As for the village itself...I would say small and quaint would nicely describe it. At the moment we are without running water and will be for the remainder of the summer and the gas isn't working currently either. While showering has been a chore and cooking as well, I really feel like I am getting the full Peace Corps experience for the first time. I didn't realize just how spoiled I was living in my training site in such a posh apartment with every ammenity I was accustomed to having as an American. Now I have to walk out to the spicket (sp?) to fetch water, sometimes having to wait in a line of 10+ people...and I have what seems like thousands of chickens running wild in my front yard. WHile very different from everything I have ever known I think I am already adjusting well and looking forward to the next two years.
I already have begun to work at the school (currently using the internet here) and feel really welcomed by all the teachers here. We have been able to communicate in Russian and some English and so far I haven't encountered any of the dirty looks or harsh words I was told that I might. The school itself seems to be in good condition and has an adjacent stadium where I can run and exercise.
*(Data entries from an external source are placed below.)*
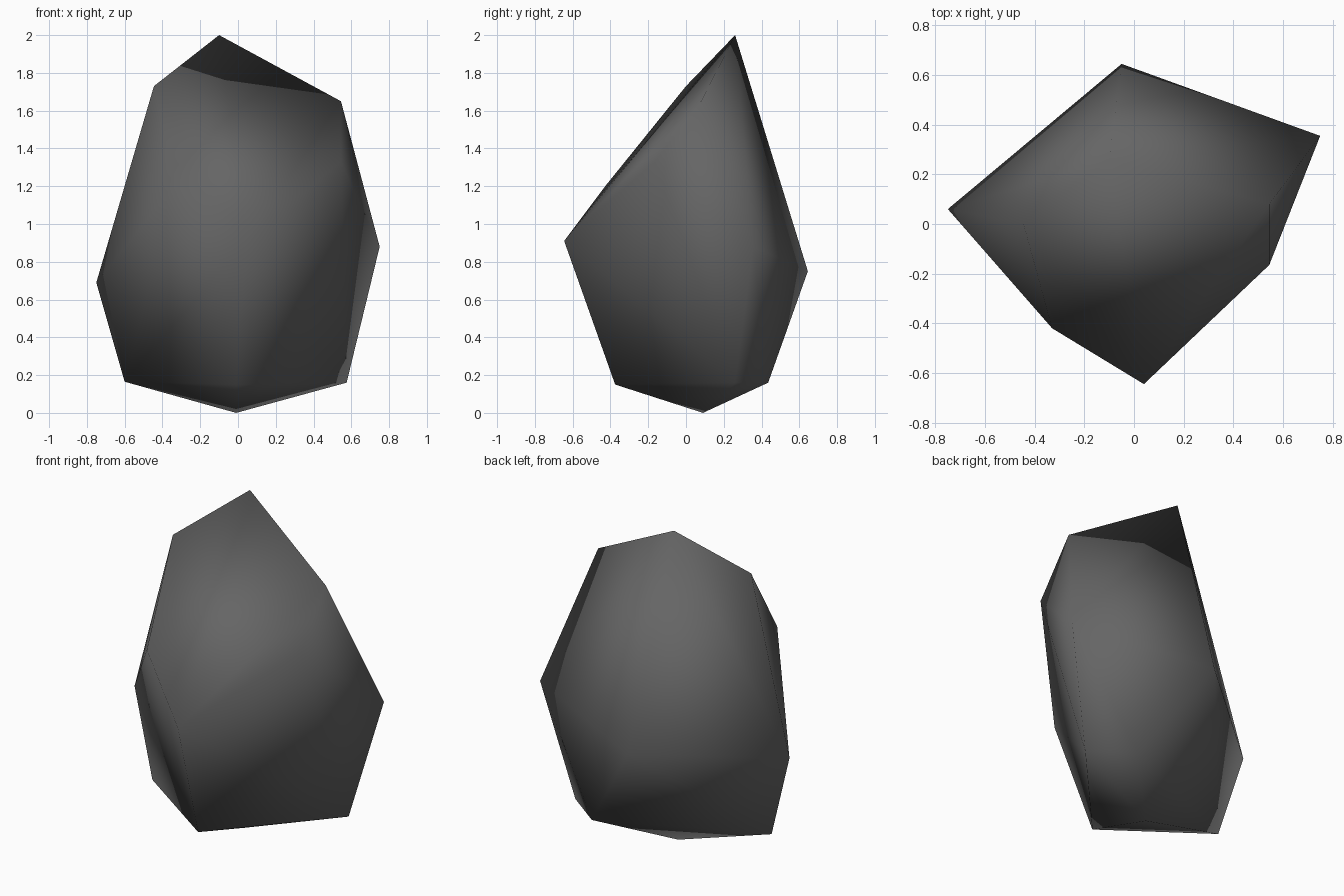
import bpy
import bmesh

# Remove the default cube
cube = bpy.data.objects.get("Cube")
if cube:
    bpy.data.objects.remove(cube, do_unlink=True)

# Dark grey stone colour
stone = bpy.data.materials.new("dark_grey_stone")
stone.use_nodes = True
grey = (0.13, 0.13, 0.13, 1.0)
stone.diffuse_color = grey
shader = next(n for n in stone.node_tree.nodes if n.type == "BSDF_PRINCIPLED")
shader.inputs["Base Color"].default_value = grey
shader.inputs["Roughness"].default_value = 0.9

# Corners of the boulder, from the ground up
base_tip = [(-0.01, 0.09, 0.0)]
lower_ring = [(-0.01, -0.375, 0.15), (0.575, 0.26, 0.16),
              (0.34, 0.435, 0.16), (-0.6, 0.02, 0.165)]
middle_ring = [(0.04, -0.645, 0.91), (0.75, 0.355, 0.88),
               (-0.05, 0.645, 0.75), (-0.75, 0.06, 0.69)]
shoulder = [(-0.33, -0.42, 1.21), (0.545, -0.165, 1.33),
            (0.545, 0.08, 1.65), (-0.445, 0.0, 1.73)]
peak = [(-0.1, 0.26, 2.0)]

# Wrap the corners in a closed faceted skin
bm = bmesh.new()
for corner in base_tip + lower_ring + middle_ring + shoulder + peak:
    bm.verts.new(corner)
bmesh.ops.convex_hull(bm, input=bm.verts[:])
bmesh.ops.recalc_face_normals(bm, faces=bm.faces[:])
for face in bm.faces:
    face.smooth = True

mesh = bpy.data.meshes.new("boulder")
bm.to_mesh(mesh)
bm.free()
mesh.materials.append(stone)
boulder = bpy.data.objects.new("boulder", mesh)
bpy.context.collection.objects.link(boulder)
It will take some time for me to feel as comfortable here as I did in Nizhyn, but these first 24 hours have gone just about as well as I could have hoped for.
For those of you who looked up Crimea on the internet and saw pictures of palm trees, beautiful beaches and mountains just know that the Northern part of the peninsula where I live is nothing like that. It is very flat here and reminiscent parts of texas. That being said, I am still very lucky to be living here and will make sure to get down to the beautiful South of Crimea as often as possible. I am also lucky to have another cool volunteer serving less than 10 miles away from me and a good friend only 40 minutes away by train.
Nothing else too new or exciting to report. I will hopefully have a mailing address sometime soon for those of you who want to write me or send me care packages...hint hint. I also will be keeping the same cell phone number...011-38-063-140-9289...so feel free to drop me a line...but if you're poor like me I won't be offended it you don't. More than likely I will be able to write more here than I was able to previously but I am not sure how often I will be allowed into the school over the summer months...we'll see. Miss you and love you all and look forward to catching up with everyone in the coming weeks and months.
ps..Sorry I missed your calls yesterday Sheru, I was out exploring and forgot to bring my phone. Try me back when you can...